WORK ORDER: The whole set of entries is to be restated word for word.

THE DATA:
"""

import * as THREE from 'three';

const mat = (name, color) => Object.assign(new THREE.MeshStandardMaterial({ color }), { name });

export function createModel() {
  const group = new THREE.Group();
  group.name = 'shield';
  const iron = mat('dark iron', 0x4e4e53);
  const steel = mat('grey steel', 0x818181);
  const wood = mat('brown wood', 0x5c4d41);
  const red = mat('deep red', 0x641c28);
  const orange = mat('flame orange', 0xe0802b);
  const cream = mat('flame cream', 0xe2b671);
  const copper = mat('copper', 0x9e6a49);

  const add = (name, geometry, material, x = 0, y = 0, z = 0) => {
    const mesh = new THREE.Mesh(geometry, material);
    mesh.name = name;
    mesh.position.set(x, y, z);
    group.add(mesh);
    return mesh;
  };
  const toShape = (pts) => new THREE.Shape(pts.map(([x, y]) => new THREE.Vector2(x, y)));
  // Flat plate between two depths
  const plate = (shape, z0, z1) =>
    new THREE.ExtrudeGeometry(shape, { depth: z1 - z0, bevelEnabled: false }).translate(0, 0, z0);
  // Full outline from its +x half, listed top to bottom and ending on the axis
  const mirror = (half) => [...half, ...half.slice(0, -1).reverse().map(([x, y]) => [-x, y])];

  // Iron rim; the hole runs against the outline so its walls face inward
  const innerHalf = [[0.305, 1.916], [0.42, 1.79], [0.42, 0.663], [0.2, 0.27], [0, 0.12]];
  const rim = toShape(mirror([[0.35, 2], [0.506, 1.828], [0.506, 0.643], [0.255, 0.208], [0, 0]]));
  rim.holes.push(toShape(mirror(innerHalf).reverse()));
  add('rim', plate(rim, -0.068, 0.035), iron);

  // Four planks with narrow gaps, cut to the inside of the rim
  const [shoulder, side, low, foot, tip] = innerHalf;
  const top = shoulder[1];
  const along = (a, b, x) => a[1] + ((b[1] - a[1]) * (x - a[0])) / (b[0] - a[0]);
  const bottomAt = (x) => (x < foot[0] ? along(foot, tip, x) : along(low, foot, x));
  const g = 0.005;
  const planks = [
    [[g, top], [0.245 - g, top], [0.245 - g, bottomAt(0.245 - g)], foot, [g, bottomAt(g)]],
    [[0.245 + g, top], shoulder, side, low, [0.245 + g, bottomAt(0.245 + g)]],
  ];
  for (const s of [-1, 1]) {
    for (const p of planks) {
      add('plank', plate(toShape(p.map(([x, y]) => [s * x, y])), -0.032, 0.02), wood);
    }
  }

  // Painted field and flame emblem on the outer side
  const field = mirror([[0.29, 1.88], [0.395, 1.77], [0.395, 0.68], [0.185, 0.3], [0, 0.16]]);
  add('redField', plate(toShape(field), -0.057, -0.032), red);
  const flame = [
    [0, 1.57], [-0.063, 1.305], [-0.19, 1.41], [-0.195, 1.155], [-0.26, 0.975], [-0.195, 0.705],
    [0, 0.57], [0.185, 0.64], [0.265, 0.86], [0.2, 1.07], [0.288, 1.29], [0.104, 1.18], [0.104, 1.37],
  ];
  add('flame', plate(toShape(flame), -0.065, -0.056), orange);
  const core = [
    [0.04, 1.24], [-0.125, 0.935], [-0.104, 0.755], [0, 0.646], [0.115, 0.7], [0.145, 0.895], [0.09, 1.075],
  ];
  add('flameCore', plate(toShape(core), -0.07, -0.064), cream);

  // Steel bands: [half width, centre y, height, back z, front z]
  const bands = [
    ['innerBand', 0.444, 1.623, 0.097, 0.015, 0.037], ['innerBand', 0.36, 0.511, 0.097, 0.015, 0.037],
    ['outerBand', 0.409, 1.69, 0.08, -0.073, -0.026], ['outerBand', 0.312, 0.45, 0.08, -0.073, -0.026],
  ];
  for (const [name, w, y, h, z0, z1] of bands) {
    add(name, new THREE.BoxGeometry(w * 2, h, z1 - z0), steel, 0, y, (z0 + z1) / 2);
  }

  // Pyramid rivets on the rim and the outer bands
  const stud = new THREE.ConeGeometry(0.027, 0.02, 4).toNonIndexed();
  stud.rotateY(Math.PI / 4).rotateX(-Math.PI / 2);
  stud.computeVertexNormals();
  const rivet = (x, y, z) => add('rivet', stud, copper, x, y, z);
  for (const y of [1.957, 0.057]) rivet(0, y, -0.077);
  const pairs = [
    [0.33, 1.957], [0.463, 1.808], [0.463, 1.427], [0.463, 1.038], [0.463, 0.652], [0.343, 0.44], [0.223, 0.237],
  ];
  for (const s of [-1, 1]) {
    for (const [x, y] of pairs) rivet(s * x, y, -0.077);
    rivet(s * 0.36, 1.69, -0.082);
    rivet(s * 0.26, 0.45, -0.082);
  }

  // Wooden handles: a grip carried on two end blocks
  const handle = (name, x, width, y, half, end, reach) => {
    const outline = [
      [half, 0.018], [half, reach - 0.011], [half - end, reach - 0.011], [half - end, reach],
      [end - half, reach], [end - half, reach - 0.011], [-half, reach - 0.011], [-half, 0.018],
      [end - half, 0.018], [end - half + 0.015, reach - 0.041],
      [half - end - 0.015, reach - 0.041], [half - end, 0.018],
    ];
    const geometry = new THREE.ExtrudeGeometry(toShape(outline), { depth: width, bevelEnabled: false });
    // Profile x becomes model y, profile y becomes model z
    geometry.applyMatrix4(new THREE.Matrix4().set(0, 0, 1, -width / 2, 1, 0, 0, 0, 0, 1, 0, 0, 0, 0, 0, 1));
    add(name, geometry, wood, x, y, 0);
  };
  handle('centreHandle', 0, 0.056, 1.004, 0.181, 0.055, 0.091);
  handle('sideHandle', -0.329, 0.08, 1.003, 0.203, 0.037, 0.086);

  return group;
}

"""

YOUR SOLUTION:
import * as THREE from 'three';

const mat = (name, color) => Object.assign(new THREE.MeshStandardMaterial({ color }), { name });

export function createModel() {
  const group = new THREE.Group();
  group.name = 'shield';
  const iron = mat('dark iron', 0x4e4e53);
  const steel = mat('grey steel', 0x818181);
  const wood = mat('brown wood', 0x5c4d41);
  const red = mat('deep red', 0x641c28);
  const orange = mat('flame orange', 0xe0802b);
  const cream = mat('flame cream', 0xe2b671);
  const copper = mat('copper', 0x9e6a49);

  const add = (name, geometry, material, x = 0, y = 0, z = 0) => {
    const mesh = new THREE.Mesh(geometry, material);
    mesh.name = name;
    mesh.position.set(x, y, z);
    group.add(mesh);
    return mesh;
  };
  const toShape = (pts) => new THREE.Shape(pts.map(([x, y]) => new THREE.Vector2(x, y)));
  // Flat plate between two depths
  const plate = (shape, z0, z1) =>
    new THREE.ExtrudeGeometry(shape, { depth: z1 - z0, bevelEnabled: false }).translate(0, 0, z0);
  // Full outline from its +x half, listed top to bottom and ending on the axis
  const mirror = (half) => [...half, ...half.slice(0, -1).reverse().map(([x, y]) => [-x, y])];

  // Iron rim; the hole runs against the outline so its walls face inward
  const innerHalf = [[0.305, 1.916], [0.42, 1.79], [0.42, 0.663], [0.2, 0.27], [0, 0.12]];
  const rim = toShape(mirror([[0.35, 2], [0.506, 1.828], [0.506, 0.643], [0.255, 0.208], [0, 0]]));
  rim.holes.push(toShape(mirror(innerHalf).reverse()));
  add('rim', plate(rim, -0.068, 0.035), iron);

  // Four planks with narrow gaps, cut to the inside of the rim
  const [shoulder, side, low, foot, tip] = innerHalf;
  const top = shoulder[1];
  const along = (a, b, x) => a[1] + ((b[1] - a[1]) * (x - a[0])) / (b[0] - a[0]);
  const bottomAt = (x) => (x < foot[0] ? along(foot, tip, x) : along(low, foot, x));
  const g = 0.005;
  const planks = [
    [[g, top], [0.245 - g, top], [0.245 - g, bottomAt(0.245 - g)], foot, [g, bottomAt(g)]],
    [[0.245 + g, top], shoulder, side, low, [0.245 + g, bottomAt(0.245 + g)]],
  ];
  for (const s of [-1, 1]) {
    for (const p of planks) {
      add('plank', plate(toShape(p.map(([x, y]) => [s * x, y])), -0.032, 0.02), wood);
    }
  }

  // Painted field and flame emblem on the outer side
  const field = mirror([[0.29, 1.88], [0.395, 1.77], [0.395, 0.68], [0.185, 0.3], [0, 0.16]]);
  add('redField', plate(toShape(field), -0.057, -0.032), red);
  const flame = [
    [0, 1.57], [-0.063, 1.305], [-0.19, 1.41], [-0.195, 1.155], [-0.26, 0.975], [-0.195, 0.705],
    [0, 0.57], [0.185, 0.64], [0.265, 0.86], [0.2, 1.07], [0.288, 1.29], [0.104, 1.18], [0.104, 1.37],
  ];
  add('flame', plate(toShape(flame), -0.065, -0.056), orange);
  const core = [
    [0.04, 1.24], [-0.125, 0.935], [-0.104, 0.755], [0, 0.646], [0.115, 0.7], [0.145, 0.895], [0.09, 1.075],
  ];
  add('flameCore', plate(toShape(core), -0.07, -0.064), cream);

  // Steel bands: [half width, centre y, height, back z, front z]
  const bands = [
    ['innerBand', 0.444, 1.623, 0.097, 0.015, 0.037], ['innerBand', 0.36, 0.511, 0.097, 0.015, 0.037],
    ['outerBand', 0.409, 1.69, 0.08, -0.073, -0.026], ['outerBand', 0.312, 0.45, 0.08, -0.073, -0.026],
  ];
  for (const [name, w, y, h, z0, z1] of bands) {
    add(name, new THREE.BoxGeometry(w * 2, h, z1 - z0), steel, 0, y, (z0 + z1) / 2);
  }

  // Pyramid rivets on the rim and the outer bands
  const stud = new THREE.ConeGeometry(0.027, 0.02, 4).toNonIndexed();
  stud.rotateY(Math.PI / 4).rotateX(-Math.PI / 2);
  stud.computeVertexNormals();
  const rivet = (x, y, z) => add('rivet', stud, copper, x, y, z);
  for (const y of [1.957, 0.057]) rivet(0, y, -0.077);
  const pairs = [
    [0.33, 1.957], [0.463, 1.808], [0.463, 1.427], [0.463, 1.038], [0.463, 0.652], [0.343, 0.44], [0.223, 0.237],
  ];
  for (const s of [-1, 1]) {
    for (const [x, y] of pairs) rivet(s * x, y, -0.077);
    rivet(s * 0.36, 1.69, -0.082);
    rivet(s * 0.26, 0.45, -0.082);
  }

  // Wooden handles: a grip carried on two end blocks
  const handle = (name, x, width, y, half, end, reach) => {
    const outline = [
      [half, 0.018], [half, reach - 0.011], [half - end, reach - 0.011], [half - end, reach],
      [end - half, reach], [end - half, reach - 0.011], [-half, reach - 0.011], [-half, 0.018],
      [end - half, 0.018], [end - half + 0.015, reach - 0.041],
      [half - end - 0.015, reach - 0.041], [half - end, 0.018],
    ];
    const geometry = new THREE.ExtrudeGeometry(toShape(outline), { depth: width, bevelEnabled: false });
    // Profile x becomes model y, profile y becomes model z
    geometry.applyMatrix4(new THREE.Matrix4().set(0, 0, 1, -width / 2, 1, 0, 0, 0, 0, 1, 0, 0, 0, 0, 0, 1));
    add(name, geometry, wood, x, y, 0);
  };
  handle('centreHandle', 0, 0.056, 1.004, 0.181, 0.055, 0.091);
  handle('sideHandle', -0.329, 0.08, 1.003, 0.203, 0.037, 0.086);

  return group;
}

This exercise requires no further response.